With a pre-sale estimate of $9 million (CHF 8.8 million) to $14 million (CHF 13.7 million), the pair of fancy intense yellow diamonds consists of a cushion-shaped diamond weighing 102.54 carats, and a pear-shaped, 82.47-carat diamond. The stones will be offered as a single lot at the sale taking place at the Mandarin Oriental on November 15, the auction house said.
The diamonds’ one-time owner La Païva, Countess Henckel von Donnersmarck, rose from modest circumstances in her native Russia to the European aristocracy. Born Esther Lachmann in 1819, she arrived in Paris at age 18 and was introduced to cultural and artistic circles by her lover, composer and pianist, Henri Herz.
In the late 1840s, she met the Portuguese Marquis Albino Francisco de Araújo de Païva. After their marriage in 1851, which lasted only one day, she became known as La Païva. She met Count Guido Henckel von Donnersmarck, a Prussian industrialist and mining magnate, shortly afterward. Their relationship was the talk of Paris high society and they were married in 1871.

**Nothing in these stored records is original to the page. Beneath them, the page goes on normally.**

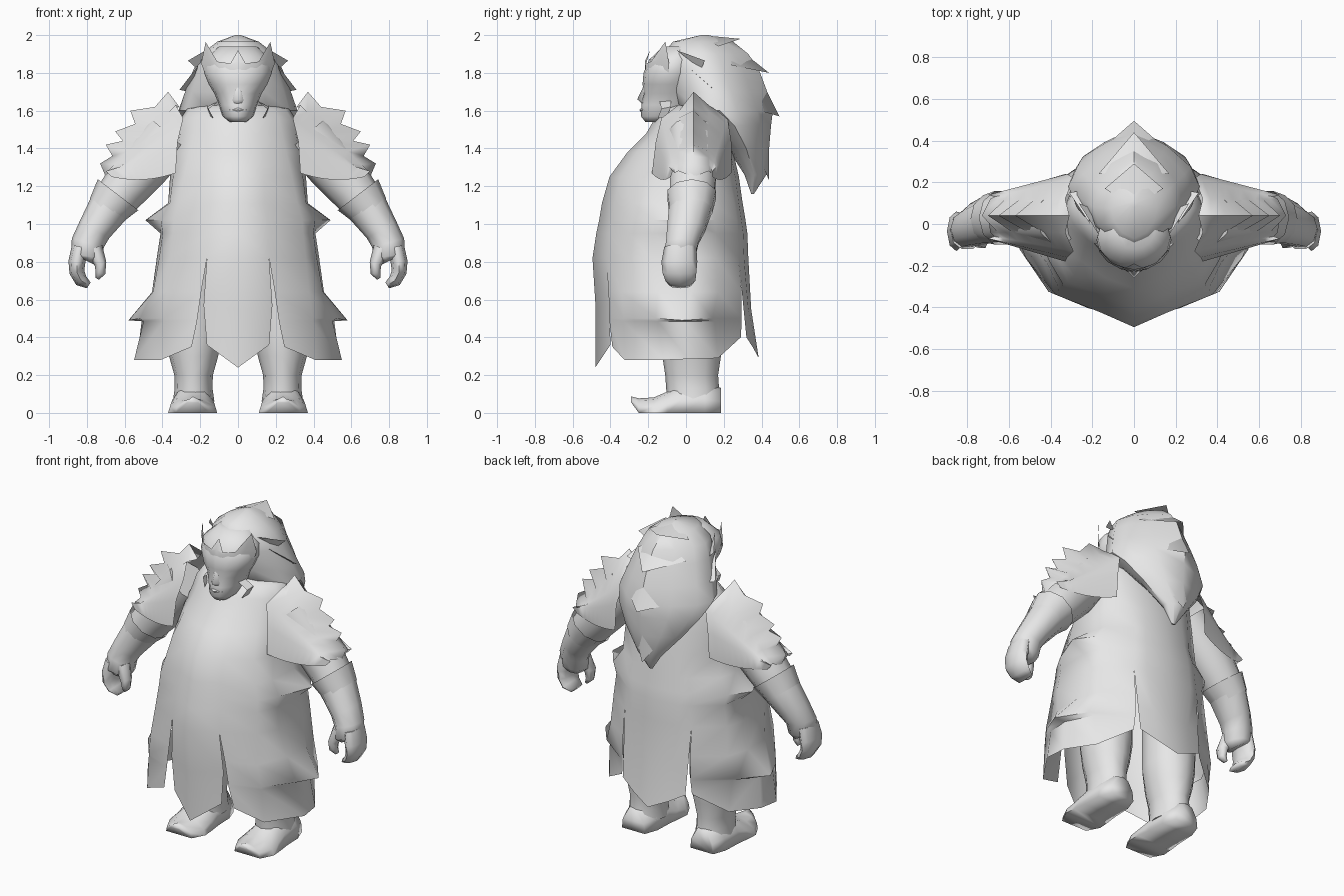
import bpy, bmesh, math
from mathutils import Vector

grey = bpy.data.materials.new("plain_grey")
grey.diffuse_color = (0.8, 0.8, 0.8, 1)


def skin(bm, rows, closed):
    """Join rows of points with faces."""
    vs = [[bm.verts.new(p) for p in r] for r in rows]
    n = len(rows[0])
    for a, b in zip(vs, vs[1:]):
        for i in range(n if closed else n - 1):
            j = (i + 1) % n
            bm.faces.new((a[i], a[j], b[j], b[i]))
    return vs


def finish(name, bm, mirror, angle=60):
    bmesh.ops.remove_doubles(bm, verts=bm.verts, dist=0.0005)
    bmesh.ops.recalc_face_normals(bm, faces=bm.faces)
    me = bpy.data.meshes.new(name)
    bm.to_mesh(me)
    bm.free()
    me.materials.append(grey)
    me.shade_smooth()
    me.set_sharp_from_angle(angle=math.radians(angle))
    ob = bpy.data.objects.new(name, me)
    bpy.context.collection.objects.link(ob)
    if mirror:
        ob.modifiers.new("mirror", 'MIRROR').use_mirror_merge = True


def loft(name, rows, caps=(True, True), mirror=False, angle=60):
    bm = bmesh.new()
    vs = skin(bm, rows, True)
    for cap, ring in zip(caps, (vs[0], vs[-1])):
        if cap:
            bm.faces.new(ring)
    finish(name, bm, mirror, angle)


def sheet(name, *grids, angle=60):
    """Open half-sheets welded together and mirrored."""
    bm = bmesh.new()
    for rows in grids:
        skin(bm, rows, False)
    finish(name, bm, True, angle)


def oval(z, w, yf, yb, wide=0.5, n=16, cx=0, front=0, back=0):
    """Level ring from yf to yb, widest at a fraction; front/back make it pointed."""
    c = yf + (yb - yf) * wide
    pts = []
    for i in range(n):
        a = 2 * math.pi * i / n
        k, s = math.cos(a), math.sin(a)
        p = front if k > 0 else back
        k = k * (1 - p) + math.copysign(1 - abs(s), k) * p
        pts.append((cx + w * s, c - k * ((c - yf) if k > 0 else (yb - c)), z))
    return pts


def tube(name, path, n=10, caps=(True, True)):
    """Limb along (x, z, y, radius in xz, radius in y), mirrored to both sides."""
    rows = []
    for i, (x, z, y, r, ry) in enumerate(path):
        p, q = path[max(i - 1, 0)], path[min(i + 1, len(path) - 1)]
        t = Vector((q[0] - p[0], q[1] - p[1])).normalized()
        rows.append([(x - t.y * r * math.cos(a), y + ry * math.sin(a), z + t.x * r * math.cos(a))
                     for a in (2 * math.pi * k / n for k in range(n))])
    loft(name, rows, caps=caps, mirror=True, angle=80)


# Robe: half body with a squarer belly and flared hip fold, then panels split by slits
body = [oval(*r, wide=.64, front=.2)[:9] for r in (
    (1.65, .05, .0, .12), (1.63, .18, -.07, .16), (1.61, .27, -.12, .19), (1.55, .31, -.17, .21),
    (1.48, .33, -.21, .23), (1.38, .345, -.31, .25), (1.25, .36, -.405, .28), (1.11, .37, -.445, .30),
    (1.02, .405, -.46, .315), (.95, .41, -.475, .325), (.82, .43, -.495, .33))]
square = {2: (.055, -.015), 3: (.02, -.05), 5: (.0, .01), 6: (-.07, .035)}
for ring in body:
    f = min(max((1.45 - ring[0][2]) / .35, 0), 1)
    for i, (dx, dy) in square.items():
        x, y, z = ring[i]
        ring[i] = (x + dx * f, y + dy * f, z)
for i, dx in ((3, .015), (4, .085), (5, .03)):
    x, y, z = body[-3][i]
    body[-3][i] = (x + dx, y, z)
hem = body[-1]
front_flap = [hem[:2],
              [(0, -.478, .55), (.182, -.405, .57)],
              [(0, -.48, .24), (.165, -.40, .36)]]
side_panel = [hem[1:7],
              [(.195, -.41, .64), (.375, -.34, .64), (.45, -.15, .64), (.455, .03, .64), (.41, .17, .64), (.235, .295, .64)],
              [(.215, -.405, .50), (.395, -.33, .50), (.52, -.16, .50), (.58, -.02, .49), (.46, .14, .50), (.238, .295, .50)],
              [(.217, -.405, .485), (.395, -.33, .485), (.50, -.15, .485), (.51, -.01, .485), (.43, .15, .485), (.238, .295, .485)],
              [(.245, -.39, .35), (.41, -.325, .28), (.55, -.12, .28), (.535, .01, .285), (.42, .17, .29), (.245, .29, .40)]]
back_flap = [hem[6:],
             [(.225, .305, .55), (.13, .33, .55), (0, .345, .55)],
             [(.22, .32, .40), (.12, .355, .345), (0, .385, .29)]]
sheet("robe", body, front_flap, side_panel, back_flap, angle=70)

# Legs and upturned shoes
loft("leg", [oval(z, w, cy - d, cy + d, n=12, cx=.235) for z, w, cy, d in (
    (.80, .15, .03, .17), (.42, .15, .03, .165), (.30, .13, .03, .155),
    (.20, .102, .03, .14), (.13, .10, .035, .14), (.06, .11, .04, .14))], mirror=True)
loft("shoe", [[(.24 - w, y, zb), (.24 - .92 * w, y, zb + (zt - zb) * .5), (.24 - .5 * w, y, zt),
               (.24, y, zt + .012), (.24 + .5 * w, y, zt), (.24 + .92 * w, y, zb + (zt - zb) * .5),
               (.24 + w, y, zb)] for y, w, zb, zt in (
    (.185, .08, 0, .12), (.1, .11, 0, .15), (-.02, .115, 0, .145), (-.1, .125, 0, .10),
    (-.17, .13, 0, .07), (-.25, .09, .0, .065), (-.29, .03, .055, .075))], mirror=True, angle=100)

# Arms, cuffs and curled hands
tube("arm", [(.36, 1.47, .03, .14, .13), (.5, 1.31, .04, .14, .13), (.6, 1.19, .035, .125, .125),
             (.685, 1.085, .025, .11, .12), (.76, .97, .0, .09, .105), (.795, .9, -.02, .088, .09),
             (.80, .83, -.035, .085, .09), (.81, .81, -.03, .06, .07)])
tube("cuff", [(.635, 1.155, .03, .135, .135), (.70, 1.07, .025, .106, .118)], caps=(False, False))
tube("fingers", [(.835, .88, -.03, .045, .085), (.853, .80, -.035, .045, .095), (.853, .745, -.035, .04, .09),
                 (.83, .70, -.03, .035, .08), (.79, .675, -.03, .018, .06)], n=8)
tube("thumb", [(.765, .87, -.06, .05, .05), (.728, .79, -.08, .032, .04), (.728, .74, -.08, .026, .03),
               (.745, .71, -.07, .01, .015)], n=6)

# Shoulder guards: smooth sides with stepped points along the ridge
ridge = [(.31, 1.62), (.37, 1.70), (.44, 1.62), (.57, 1.60), (.545, 1.53), (.65, 1.49),
         (.61, 1.44), (.70, 1.42), (.665, 1.36), (.73, 1.32), (.70, 1.25)]
rows, yc = [], .04
for i, (rx, rz) in enumerate(ridge):
    t = i / (len(ridge) - 1)
    ux, uz = .29 + .38 * t, 1.56 - .29 * t
    mx, mz = .33 + .36 * t, 1.63 - .35 * t
    lx, lz = .33 + .34 * t, 1.27 - .10 * t * (1 - t) - .02 * t
    rows.append([(lx, yc - .22 + .10 * t, lz), (ux + .03, yc - .20 + .09 * t, (uz + lz) / 2 + .02),
                 (ux, yc - .17 + .07 * t, uz), (mx, yc - .08, mz), (rx, yc, rz), (mx, yc + .08, mz),
                 (ux, yc + .18 - .09 * t, uz), (ux + .03, yc + .20 - .10 * t, (uz + lz) / 2 + .02),
                 (lx, yc + .20 - .10 * t, lz)])
sheet("shoulder_guard", rows)

# Head with nose, lips, ear plates and brow crest
loft("head", [oval(*r, wide=.5) for r in (
    (1.54, .045, -.215, -.1), (1.57, .082, -.238, 0), (1.63, .10, -.236, .05), (1.69, .125, -.222, .06),
    (1.74, .155, -.23, .06), (1.80, .18, -.225, .07), (1.87, .175, -.195, .07), (1.94, .1, -.12, .06))])
sheet("nose", [[(0, -.225, 1.73), (.012, -.22, 1.72)], [(0, -.258, 1.66), (.03, -.228, 1.655)],
               [(0, -.23, 1.635), (.02, -.225, 1.637)]])
sheet("lips", [[(0, -.232, 1.62), (.045, -.215, 1.612)], [(0, -.247, 1.605), (.045, -.22, 1.603)],
               [(0, -.234, 1.585), (.04, -.216, 1.592)]])
sheet("ear_plate", [[(.10, -.14, 1.65), (.11, -.08, 1.65)], [(.155, -.13, 1.61), (.165, -.08, 1.62)],
                    [(.13, -.15, 1.56), (.145, -.1, 1.57)]])
sheet("brow_crest", [
    [(0, -.215, 1.78), (.05, -.205, 1.78), (.10, -.18, 1.78), (.14, -.14, 1.78), (.165, -.09, 1.77)],
    [(0, -.218, 1.86), (.04, -.215, 1.84), (.10, -.19, 1.85), (.15, -.145, 1.87), (.195, -.09, 1.85)],
    [(0, -.19, 1.92), (.04, -.21, 1.85), (.11, -.185, 1.86), (.172, -.11, 1.965), (.172, -.108, 1.96)]])

# Hair mass hanging down the back, ridged behind
loft("hair", [oval(*r, wide=.45, n=12, front=.15, back=.45) for r in (
    (2.0, .015, .08, .12), (1.965, .11, -.07, .25), (1.90, .195, -.12, .33), (1.82, .235, -.12, .385),
    (1.70, .28, -.09, .43), (1.60, .315, -.05, .46), (1.52, .285, .10, .45), (1.40, .20, .22, .44),
    (1.26, .08, .31, .425), (1.16, .012, .345, .36))], angle=45)

# Hair spikes: two base points and a tip each
bm = bmesh.new()
for tri in (((0, .08, 2.0), (.14, .17, 1.94), (0, .29, 1.98)),
            ((0, .25, 1.95), (.17, .24, 1.84), (0, .44, 1.80)),
            ((0, .38, 1.80), (.20, .32, 1.62), (0, .495, 1.57)),
            ((0, .44, 1.55), (.13, .36, 1.42), (0, .44, 1.23)),
            ((.17, -.05, 1.92), (.215, .08, 1.82), (.265, .10, 1.865)),
            ((.21, .0, 1.84), (.26, .16, 1.70), (.31, .15, 1.71))):
    bm.faces.new([bm.verts.new(p) for p in tri])
finish("hair_spikes", bm, True)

In 1855, La Païva purchased a plot on the Champs Elysées: L’Hôtel de La Païva became one of the most lavish mansions ever built on the avenue. Among its features is a central staircase made of Algerian yellow marble, which matched the yellow of the Donnersmarck diamonds.
“These stunning diamonds carry with them a fascinating story, full of romance and determination over adversity, which could have inspired some of the greatest novels and operas,” said David Bennett, chairman of Sotheby’s international jewelry division.
The diamonds were the top lot at Sotheby’s first Noble Jewels auction in 2007, when the pear-shaped stone sold for $4.7 million (CHF 5.7 million) and the cushion-shape diamond sold for $3.3 million (CHF 3.9 million), both above their pre-sale estimates at the time. The diamonds are now part of a private collection.
“Jewels of royal and aristocratic provenance carry with them a special sense of history and these are no exception,” Bennett said.